- Your objective
A single figure is wanted: the count of lines below containing the string "boxes".

- Record extracts
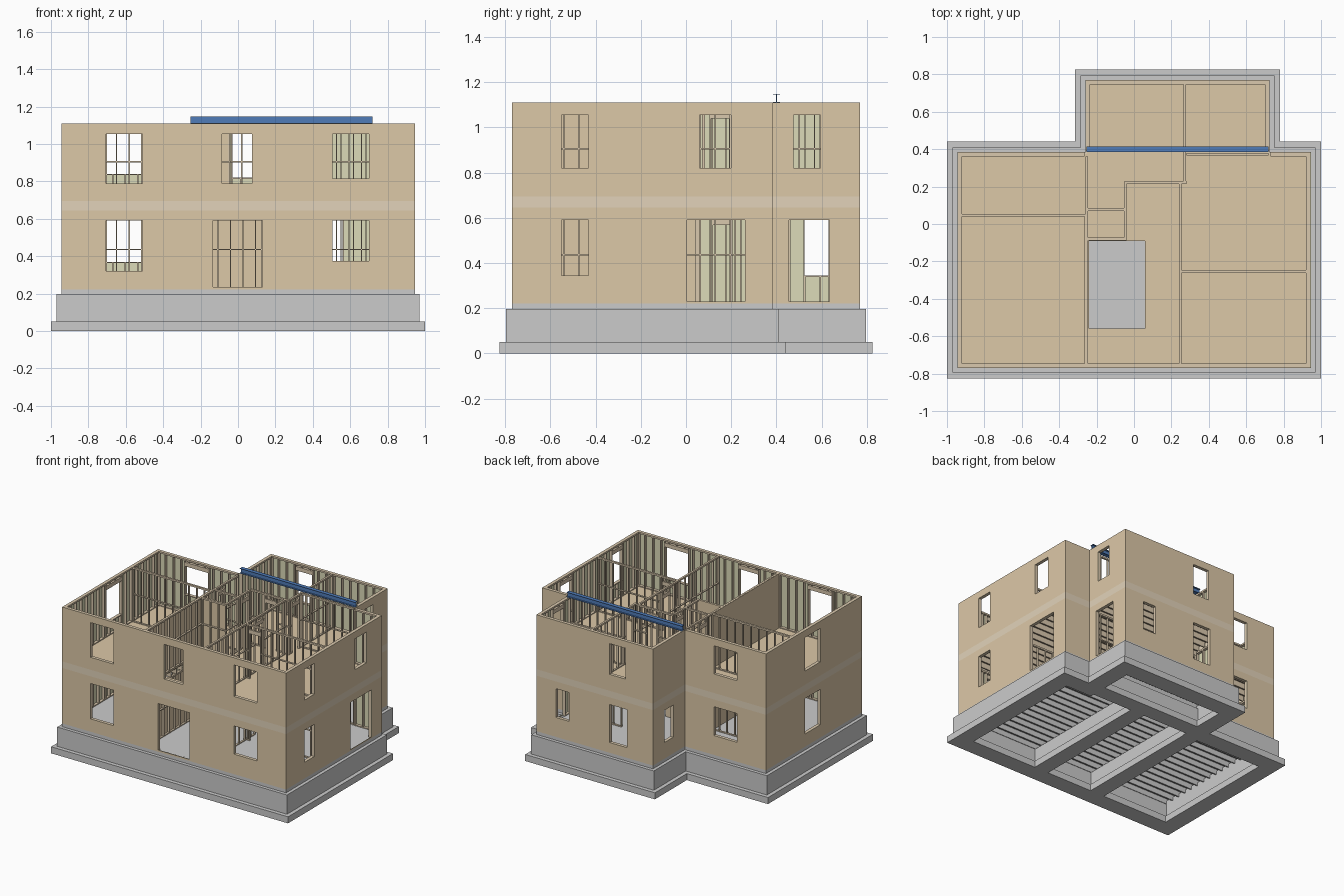
import bpy, bmesh

if "Cube" in bpy.data.objects:
    bpy.data.objects.remove(bpy.data.objects["Cube"])

def material(name, rgb):
    m = bpy.data.materials.new(name)
    m.diffuse_color = (*rgb, 1)
    m.use_nodes = True
    m.node_tree.nodes["Principled BSDF"].inputs["Base Color"].default_value = m.diffuse_color
    return m

TAN = material("plywood", (0.72, 0.58, 0.39))
PALE = material("rim_board", (0.76, 0.65, 0.49))
GREEN = material("inner_lining", (0.72, 0.71, 0.48))
LUMBER = material("lumber", (0.70, 0.58, 0.42))
BLUE = material("steel_blue", (0.08, 0.20, 0.48))

def box(bm, x0, x1, y0, y1, z0, z1):
    v = [bm.verts.new((x, y, z)) for z in (z0, z1) for x, y in ((x0, y0), (x1, y0), (x1, y1), (x0, y1))]
    for f in ((3, 2, 1, 0), (4, 5, 6, 7), (0, 1, 5, 4), (1, 2, 6, 5), (2, 3, 7, 6), (3, 0, 4, 7)):
        bm.faces.new([v[i] for i in f])

def finish(bm, name, mat=None):
    bmesh.ops.recalc_face_normals(bm, faces=bm.faces)
    me = bpy.data.meshes.new(name)
    bm.to_mesh(me)
    bm.free()
    ob = bpy.data.objects.new(name, me)
    bpy.context.collection.objects.link(ob)
    if mat:
        me.materials.append(mat)
    return ob

def boxes(name, dims, mat=None):
    bm = bmesh.new()
    for d in dims:
        box(bm, *d)
    return finish(bm, name, mat)

def outline(o):
    """T-shaped house footprint, grown outward by o."""
    l, r, f, b = -0.945 - o, 0.945 + o, -0.77 - o, 0.385 + o
    p, q, t = -0.26 - o, 0.725 + o, 0.77 + o
    return [(l, f), (r, f), (r, b), (q, b), (q, t), (p, t), (p, b), (l, b)]

def ring(name, outer, inner, z0, z1, mat=None):
    bm = bmesh.new()
    loops = [[bm.verts.new((x, y, z)) for x, y in outline(o)]
             for o, z in ((outer, z0), (outer, z1), (inner, z1), (inner, z0))]
    for k in range(4):
        a, b = loops[k], loops[(k + 1) % 4]
        for i in range(8):
            j = (i + 1) % 8
            bm.faces.new((a[i], a[j], b[j], b[i]))
    return finish(bm, name, mat)

def span(bm, axis, u0, u1, v0, v1, z0, z1):
    """Box laid along x or y."""
    v0, v1 = sorted((v0, v1))
    if u1 - u0 < 1e-4 or z1 - z0 < 1e-4:
        return
    box(bm, *((u0, u1, v0, v1) if axis == "x" else (v0, v1, u0, u1)), z0, z1)

def sheet(bm, axis, u0, u1, v0, v1, z0, z1, holes):
    """Panel with rectangular openings."""
    u = u0
    for a, b, lo, hi in sorted(holes):
        span(bm, axis, u, a, v0, v1, z0, z1)
        span(bm, axis, a, b, v0, v1, z0, lo)
        span(bm, axis, a, b, v0, v1, hi, z1)
        u = b
    span(bm, axis, u, u1, v0, v1, z0, z1)

T, PITCH = 0.0063, 0.067

def frame(bm, axis, u0, u1, v0, v1, z0, z1, holes, blocking=False):
    """Stud wall: plates, studs, trimmers, headers and sills."""
    sheet(bm, axis, u0, u1, v0, v1, z0, z0 + T, [(a, b, z0, z0 + T) for a, b, lo, hi in holes if lo < z0 + 0.03])
    span(bm, axis, u0, u1, v0, v1, z1 - 2 * T, z1)
    lo_z, hi_z = z0 + T, z1 - 2 * T
    n = max(1, int((u1 - u0) / PITCH))
    for u in [u0 + i * PITCH for i in range(n + 1)] + [u1 - T]:
        if u + T > u1 + 1e-5:
            continue
        hole = next((h for h in holes if h[0] - 2 * T < u < h[1] + T), None)
        if hole:
            span(bm, axis, u, u + T, v0, v1, lo_z, hole[2] - T)
            span(bm, axis, u, u + T, v0, v1, hole[3] + 0.03, hi_z)
        else:
            span(bm, axis, u, u + T, v0, v1, lo_z, hi_z)
    for a, b, lo, hi in holes:
        span(bm, axis, a - T, a, v0, v1, lo_z, hi_z)
        span(bm, axis, b, b + T, v0, v1, lo_z, hi_z)
        span(bm, axis, a, b, v0, v1, hi, min(hi + 0.03, hi_z))
        span(bm, axis, a, b, v0, v1, lo - T, lo) if lo > z0 + 0.03 else None
    if blocking:
        mid = (z0 + z1) / 2
        sheet(bm, axis, u0, u1, v0, v1, mid, mid + T, [(a, b, mid, mid + T) for a, b, _, _ in holes])

# Foundation
ring("footing", 0.055, -0.075, 0, 0.05)
ring("foundation_wall", 0.025, -0.04, 0.05, 0.197)
inner = [(0.255, 0.255, -0.73, 0.36), (-0.25, -0.25, -0.73, 0.32), (-0.22, 0.66, 0.40, 0.40)]
for name, w, z0, z1 in (("inner_footings", 0.06, 0, 0.05), ("inner_foundation_walls", 0.028, 0.05, 0.172)):
    boxes(name, [(a - w * (a == b), b + w * (a == b), c - w * (c == d), d + w * (c == d), z0, z1)
                 for a, b, c, d in inner])

# Ground floor
ring("ground_rim", 0, -0.02, 0.195, 0.222)
bm = bmesh.new()
base = bm.faces.new([bm.verts.new((x, y, 0.212)) for x, y in outline(-0.003)])
top = bmesh.ops.extrude_face_region(bm, geom=[base])["geom"]
bmesh.ops.translate(bm, vec=(0, 0, 0.008), verts=[g for g in top if isinstance(g, bmesh.types.BMVert)])
finish(bm, "ground_floor_deck")

def joists(name, z0, z1, stair, mat=None):
    dims, y = [], -0.735
    while y < 0.74:
        x0, x1 = (-0.925, 0.925) if y < 0.36 else (-0.24, 0.705)
        spans = [(x0, -0.24), (0.06, x1)] if stair and -0.57 < y < -0.09 else [(x0, x1)]
        dims += [(a, b, y, y + 0.009, z0, z1) for a, b in spans]
        y += PITCH
    return boxes(name, dims, mat)

joists("ground_joists", 0.172, 0.212, False)

# Upper floor with stairwell
ring("upper_rim", 0, -0.01, 0.645, 0.695, PALE)
joists("upper_joists", 0.647, 0.688, True, LUMBER)
boxes("upper_floor_deck", [(-0.935, -0.24, -0.76, 0.375, 0.688, 0.695), (0.06, 0.935, -0.76, 0.375, 0.688, 0.695),
                           (-0.24, 0.06, -0.76, -0.56, 0.688, 0.695), (-0.24, 0.06, -0.09, 0.375, 0.688, 0.695),
                           (-0.25, 0.715, 0.375, 0.76, 0.688, 0.695)], TAN)

# Outside walls: name, axis, start, end, outer face, inward sign, openings below, openings above
L1, L2 = (0.222, 0.645), (0.695, 1.11)
OUTER = [
    ("front", "x", -0.945, 0.945, -0.77, 1,
     [(-0.705, -0.51, 0.32, 0.59), (-0.135, 0.13, 0.235, 0.59), (0.505, 0.70, 0.375, 0.59)],
     [(-0.705, -0.51, 0.79, 1.055), (-0.085, 0.075, 0.79, 1.055), (0.505, 0.70, 0.815, 1.055)]),
    ("right", "y", -0.77, 0.385, 0.945, -1,
     [(-0.55, -0.43, 0.345, 0.59), (0.005, 0.26, 0.23, 0.59)],
     [(-0.55, -0.43, 0.82, 1.055), (0.06, 0.20, 0.82, 1.055)]),
    ("back_right", "x", 0.725, 0.945, 0.385, -1, [], []),
    ("wing_right", "y", 0.385, 0.77, 0.725, -1, [(0.455, 0.635, 0.23, 0.59)], [(0.475, 0.595, 0.82, 1.055)]),
    ("wing_back", "x", -0.26, 0.725, 0.77, -1,
     [(-0.04, 0.105, 0.30, 0.59), (0.45, 0.56, 0.37, 0.59)], [(-0.03, 0.105, 0.82, 1.055)]),
    ("wing_left", "y", 0.385, 0.77, -0.26, 1, [(0.525, 0.63, 0.345, 0.59)], []),
    ("back_left", "x", -0.945, -0.26, 0.385, -1, [(-0.70, -0.505, 0.37, 0.59)], [(-0.70, -0.505, 0.84, 1.055)]),
    ("left", "y", -0.77, 0.385, -0.945, 1, [(-0.27, -0.085, 0.32, 0.59)], [(-0.27, -0.085, 0.80, 1.055)]),
]
for name, ax, a, b, v, s, low, high in OUTER:
    skin, lining, studs = bmesh.new(), bmesh.new(), bmesh.new()
    for (z0, z1), holes in ((L1, low), (L2, high)):
        sheet(skin, ax, a, b, v, v + s * 0.002, z0, z1, holes)
        sheet(lining, ax, a + 0.002, b - 0.002, v + s * 0.002, v + s * 0.004, z0, z1, holes)
        frame(studs, ax, a + 0.004, b - 0.004, v + s * 0.004, v + s * 0.025, z0, z1, holes)
    finish(skin, name + "_sheathing", TAN)
    finish(lining, name + "_lining", GREEN)
    finish(studs, name + "_studs", LUMBER)

# Inside stud walls: axis, start, end, centre line, doorways (start, end), on levels
IN = [("y", -0.745, 0.36, -0.252, [(0.12, 0.20)], (0, 1)),
      ("x", -0.92, -0.26, 0.047, [], (0, 1)),
      ("y", -0.745, 0.22, 0.247, [(-0.15, -0.06)], (0, 1)),
      ("x", -0.05, 0.28, 0.222, [(0.08, 0.17)], (1,)),
      ("y", -0.08, 0.215, -0.047, [(0.11, 0.19)], (1,)),
      ("x", -0.245, -0.04, 0.077, [], (1,)),
      ("x", -0.245, -0.04, -0.082, [], (1,)),
      ("y", 0.23, 0.745, 0.272, [(0.26, 0.34)], (1,)),
      ("x", 0.255, 0.92, -0.254, [(0.28, 0.37)], (0, 1)),
      ("x", 0.28, 0.72, 0.373, [], (0, 1)),
      ("x", -0.245, 0.13, 0.05, [], (0,))]
for k, (z0, z1) in enumerate((L1, L2)):
    bm = bmesh.new()
    for ax, a, b, v, doors, levels in IN:
        if k in levels:
            frame(bm, ax, a, b, v - 0.0073, v + 0.0073, z0, z1, [(p, q, z0, z0 + 0.345) for p, q in doors], True)
    finish(bm, ("lower", "upper")[k] + "_partitions", LUMBER)

# Boarded walls round the stairwell
boxes("stair_boarding", [(-0.2645, -0.2605, -0.745, 0.05, *L1), (-0.2645, -0.2605, -0.745, 0.05, *L2),
                         (-0.245, 0.13, 0.0575, 0.0595, *L1), (-0.245, -0.04, -0.0745, -0.0725, *L2)], TAN)

# Steel I-beam across the rear wing
boxes("steel_beam", [(-0.255, 0.718, 0.385, 0.415, 1.110, 1.113), (-0.255, 0.718, 0.385, 0.415, 1.145, 1.148),
                     (-0.255, 0.718, 0.3985, 0.4015, 1.113, 1.145)], BLUE)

- Result of the exercise
6